The fictional worlds that players engage with are as distinct from the work worlds of games as the fictional worlds of art and stories are from the corresponding work worlds. The variety of unofficial games that are available to be played is vast, and from the point of view of the game designer the appeal of any game can be seen to escalate in proportion to the possibility of unofficial games. The Grand Theft Auto games (such as San Andreas, pictured above) have enjoyed phenomenal success because the authorised game – the game corresponding to the story spine – is essentially optional. A vast number of players simply mess around in the world, making their own unofficial games, assuming a significant degree of control over the fictional world of their play. Similarly, a board game that supports many variations (explicitly or otherwise) stands to gain significant appeal.

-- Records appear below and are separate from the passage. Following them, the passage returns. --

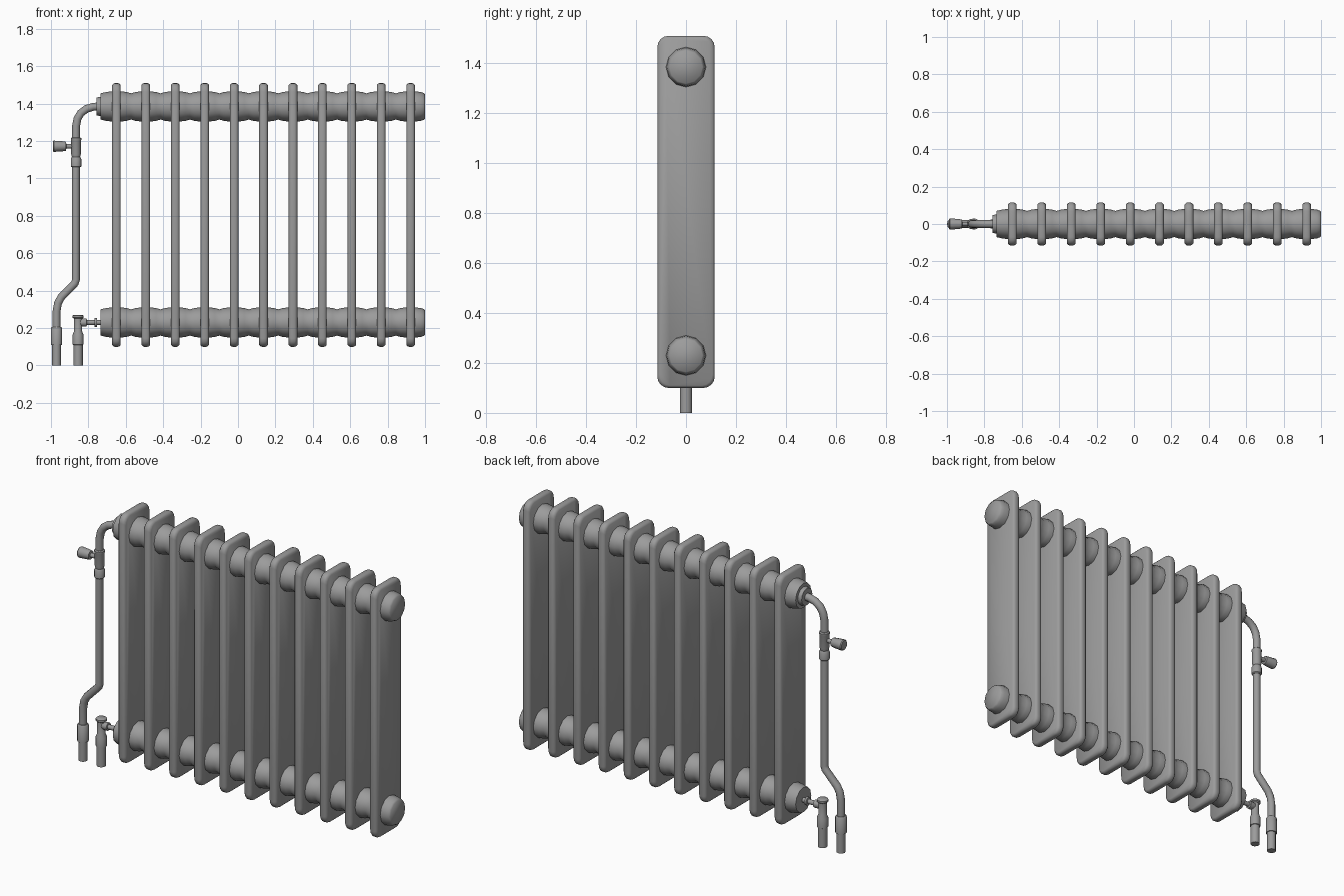
import bpy, bmesh, math
from mathutils import Vector

cube = bpy.data.objects.get("Cube")
if cube:
    bpy.data.objects.remove(cube)

grey = bpy.data.materials.new("radiator grey")
grey.use_nodes = True
colour = (0.33, 0.33, 0.33, 1)
grey.diffuse_color = colour
bsdf = next(n for n in grey.node_tree.nodes if n.type == 'BSDF_PRINCIPLED')
bsdf.inputs["Base Color"].default_value = colour


def finish(bm, name, angle=40):
    bmesh.ops.recalc_face_normals(bm, faces=bm.faces[:])
    mesh = bpy.data.meshes.new(name)
    bm.to_mesh(mesh)
    bm.free()
    mesh.materials.append(grey)
    obj = bpy.data.objects.new(name, mesh)
    bpy.context.collection.objects.link(obj)
    bpy.ops.object.select_all(action='DESELECT')
    obj.select_set(True)
    bpy.context.view_layer.objects.active = obj
    bpy.ops.object.shade_smooth_by_angle(angle=math.radians(angle))
    return obj


def skin(bm, rings):
    """Join rings of points into a closed tube."""
    loops = [[bm.verts.new(p) for p in ring] for ring in rings]
    n = len(loops[0])
    for a, b in zip(loops, loops[1:]):
        for i in range(n):
            bm.faces.new((a[i], a[(i + 1) % n], b[(i + 1) % n], b[i]))
    bm.faces.new(loops[0])
    bm.faces.new(loops[-1][::-1])


def lathe(name, axis, centre, profile, sides=12, angle=40):
    """Turn (position, radius) pairs about the x or z axis."""
    rings = []
    for pos, r in profile:
        ring = []
        for i in range(sides):
            t = math.tau * i / sides
            u, v = r * math.cos(t), r * math.sin(t)
            ring.append((pos, u, centre + v) if axis == 'x' else (centre + u, v, pos))
        rings.append(ring)
    bm = bmesh.new()
    skin(bm, rings)
    return finish(bm, name, angle)


def pipe(name, path, radius, sides=12):
    """Sweep a circle along a path in the xz plane."""
    pts = [Vector((x, 0, z)) for x, z in path]
    rings = []
    for k, p in enumerate(pts):
        before = (p - pts[k - 1]).normalized() if k else Vector()
        after = (pts[k + 1] - p).normalized() if k < len(pts) - 1 else Vector()
        d = (before + after).normalized()
        side, y = Vector((-d.z, 0, d.x)), Vector((0, 1, 0))
        rings.append([p + radius * (side * math.cos(t) + y * math.sin(t))
                      for t in (math.tau * i / sides for i in range(sides))])
    bm = bmesh.new()
    skin(bm, rings)
    return finish(bm, name)


# Upright fins with rounded corners and softened rims
FIRST, STEP, COUNT = -0.65, 0.1573, 11
LOW, HIGH = 0.23, 1.385
fin_xs = [FIRST + STEP * i for i in range(COUNT)]


def fin(x):
    outline = []
    corner = 0.045
    for k, (sy, sz) in enumerate([(1, 1), (-1, 1), (-1, -1), (1, -1)]):
        cy, cz = sy * (0.115 - corner), 0.805 + sz * (0.705 - corner)
        for j in range(5):
            t = math.pi / 2 * (k + j / 4)
            outline.append((cy + corner * math.cos(t), cz + corner * math.sin(t)))
    half, rim = 0.023, 0.01
    rings = []
    for dx, inset in ((-half, rim), (-half + rim * 0.7, rim * 0.3), (-half + rim * 1.4, 0),
                      (half - rim * 1.4, 0), (half - rim * 0.7, rim * 0.3), (half, rim)):
        ky, kz = 1 - inset / 0.115, 1 - inset / 0.705
        rings.append([(x + dx, y * ky, 0.805 + (z - 0.805) * kz) for y, z in outline])
    bm = bmesh.new()
    skin(bm, rings)
    finish(bm, "fin", 50)


for x in fin_xs:
    fin(x)

# Top and bottom headers: swelling at each fin, waisted between
for name, z in (("bottom_header", LOW), ("top_header", HIGH)):
    profile = []
    for x in fin_xs:
        profile += [(x - STEP / 2, 0.07), (x - 0.055, 0.077), (x - 0.03, 0.08),
                    (x + 0.03, 0.08), (x + 0.055, 0.077)]
    profile[0] = (-0.735, 0.07)
    profile += [(0.992, 0.072), (1.0, 0.066)]
    lathe(name, 'x', z, profile, angle=60)

# Supply pipe, bending from the top header down to the floor
lathe("top_bushing", 'x', HIGH, [(-0.757, 0.048), (-0.73, 0.052)])
pipe("supply_pipe", [(-0.74, 1.385), (-0.775, 1.383), (-0.81, 1.372), (-0.84, 1.35),
                     (-0.858, 1.32), (-0.866, 1.28), (-0.866, 0.46), (-0.872, 0.44),
                     (-0.945, 0.365), (-0.962, 0.335), (-0.97, 0.29), (-0.97, 0.19)], 0.021)
lathe("supply_sleeve", 'z', -0.97, [(0, 0.024), (0.11, 0.024), (0.11, 0.03),
                                    (0.2, 0.03), (0.206, 0.025)])

# Thermostat valve on the supply pipe
lathe("valve_body", 'z', -0.866, [(1.06, 0.023), (1.065, 0.028), (1.105, 0.028), (1.115, 0.022),
                                  (1.13, 0.026), (1.2, 0.026), (1.205, 0.028),
                                  (1.215, 0.028), (1.22, 0.022)])
lathe("valve_knob", 'x', 1.172, [(-0.99, 0.026), (-0.985, 0.03), (-0.94, 0.027), (-0.92, 0.024),
                                 (-0.918, 0.012), (-0.866, 0.012)])

# Return pipe with shut-off valve and side union
lathe("return_valve", 'z', -0.855, [(0, 0.025), (0.11, 0.025), (0.112, 0.029), (0.165, 0.029),
                                    (0.182, 0.022), (0.25, 0.022), (0.256, 0.03),
                                    (0.266, 0.03), (0.27, 0.025)])
lathe("return_union", 'x', LOW, [(-0.85, 0.018), (-0.825, 0.022), (-0.81, 0.022), (-0.808, 0.013),
                                 (-0.768, 0.013), (-0.766, 0.023), (-0.755, 0.023),
                                 (-0.753, 0.013), (-0.73, 0.013)])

Appreciating that the player of a game enters into their own fictional world (and not into the work world of the game that the developer has constructed) gets to the heart of the player experience. This is true even in MMOs, where other players have influence in the player’s fictional world. Each player is still, nonetheless, in their own personal fictional world when they play the game. Walton says that we essentially live in the worlds of our games, despite knowing they are not real. He is talking about the games of make-believe we play with art and stories, but it is just as true (and indeed, more obviously so) in the fictional worlds of literal games. He notes: “True, these worlds are merely fictional… But from inside they seem actual.” They have the power to carry us away, and in this lies the power of representation of all kinds to marshal the human imagination.
Next week: Participation

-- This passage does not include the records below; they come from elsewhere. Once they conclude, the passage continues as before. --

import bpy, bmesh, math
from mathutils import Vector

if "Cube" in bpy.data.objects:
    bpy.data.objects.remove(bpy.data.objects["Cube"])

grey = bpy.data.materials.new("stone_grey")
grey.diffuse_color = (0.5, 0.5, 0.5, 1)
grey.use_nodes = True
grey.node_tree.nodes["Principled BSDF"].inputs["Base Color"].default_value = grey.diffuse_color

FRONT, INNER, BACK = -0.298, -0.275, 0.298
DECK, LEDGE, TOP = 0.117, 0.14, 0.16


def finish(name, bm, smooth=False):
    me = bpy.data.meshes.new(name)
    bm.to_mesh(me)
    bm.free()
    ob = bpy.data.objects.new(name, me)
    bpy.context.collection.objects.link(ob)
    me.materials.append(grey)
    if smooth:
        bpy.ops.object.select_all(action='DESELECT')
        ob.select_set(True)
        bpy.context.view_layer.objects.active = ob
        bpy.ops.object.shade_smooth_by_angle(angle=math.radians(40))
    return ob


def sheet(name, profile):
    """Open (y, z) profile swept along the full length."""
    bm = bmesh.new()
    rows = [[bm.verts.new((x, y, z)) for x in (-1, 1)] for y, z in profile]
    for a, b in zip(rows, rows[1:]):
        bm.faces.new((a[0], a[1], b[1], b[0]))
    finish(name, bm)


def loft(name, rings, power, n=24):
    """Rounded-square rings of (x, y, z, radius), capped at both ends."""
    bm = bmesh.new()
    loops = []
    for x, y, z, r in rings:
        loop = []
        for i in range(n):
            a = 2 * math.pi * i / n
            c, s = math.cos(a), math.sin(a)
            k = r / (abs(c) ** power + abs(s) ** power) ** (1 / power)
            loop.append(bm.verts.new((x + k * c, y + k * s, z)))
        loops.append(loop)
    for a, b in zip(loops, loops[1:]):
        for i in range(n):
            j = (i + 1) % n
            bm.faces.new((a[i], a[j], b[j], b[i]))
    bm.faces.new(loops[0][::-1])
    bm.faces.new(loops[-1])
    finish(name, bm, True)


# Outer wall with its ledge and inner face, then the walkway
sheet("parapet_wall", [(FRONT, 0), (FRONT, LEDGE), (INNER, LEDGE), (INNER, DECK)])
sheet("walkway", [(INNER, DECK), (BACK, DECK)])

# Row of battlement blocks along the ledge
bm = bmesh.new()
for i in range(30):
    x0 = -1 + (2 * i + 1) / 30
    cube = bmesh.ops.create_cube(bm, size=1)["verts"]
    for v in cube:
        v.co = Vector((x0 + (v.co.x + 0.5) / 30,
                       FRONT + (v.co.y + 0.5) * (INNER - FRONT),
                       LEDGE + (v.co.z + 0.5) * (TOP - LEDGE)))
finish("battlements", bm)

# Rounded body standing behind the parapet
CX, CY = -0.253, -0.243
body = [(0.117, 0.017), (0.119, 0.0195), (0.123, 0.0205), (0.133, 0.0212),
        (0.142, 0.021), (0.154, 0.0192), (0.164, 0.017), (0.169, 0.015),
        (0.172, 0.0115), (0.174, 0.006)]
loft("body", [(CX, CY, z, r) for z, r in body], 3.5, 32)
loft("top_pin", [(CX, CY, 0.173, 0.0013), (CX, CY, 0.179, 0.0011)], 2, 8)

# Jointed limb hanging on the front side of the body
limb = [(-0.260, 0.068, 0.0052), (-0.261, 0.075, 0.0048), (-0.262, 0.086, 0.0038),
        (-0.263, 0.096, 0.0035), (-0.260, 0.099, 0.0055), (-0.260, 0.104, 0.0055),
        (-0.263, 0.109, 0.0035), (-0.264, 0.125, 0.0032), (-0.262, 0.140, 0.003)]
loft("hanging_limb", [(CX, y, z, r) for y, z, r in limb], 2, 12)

Reprinted with permission of Chris Bateman.
Chris Bateman is a philosopher, game designer and writer, best known for the games Discworld Noir and Ghost Master, and the books Game Writing: Narrative Skills for Videogames and Beyond Game Design. Chris runs International Hobo, a consultancy specialising in market-oriented game design and narrative, and has worked on more than two dozen video game projects.
Graduating with a Masters degree in Artificial Intelligence and Cognitive Science, he has since pursued highly-acclaimed independent research into how and why people play games. His most recent player model, BrainHex, is based upon neurobiological principles and the test has been taken by more than 30,000 people.
As well as his many books, Chris writes at two blogs: ihobo.com, which carries pieces on game design and the video games industry, and Only a Game, which contains an eclectic selection of articles on philosophy, ethics, metaphysics and other nonsense.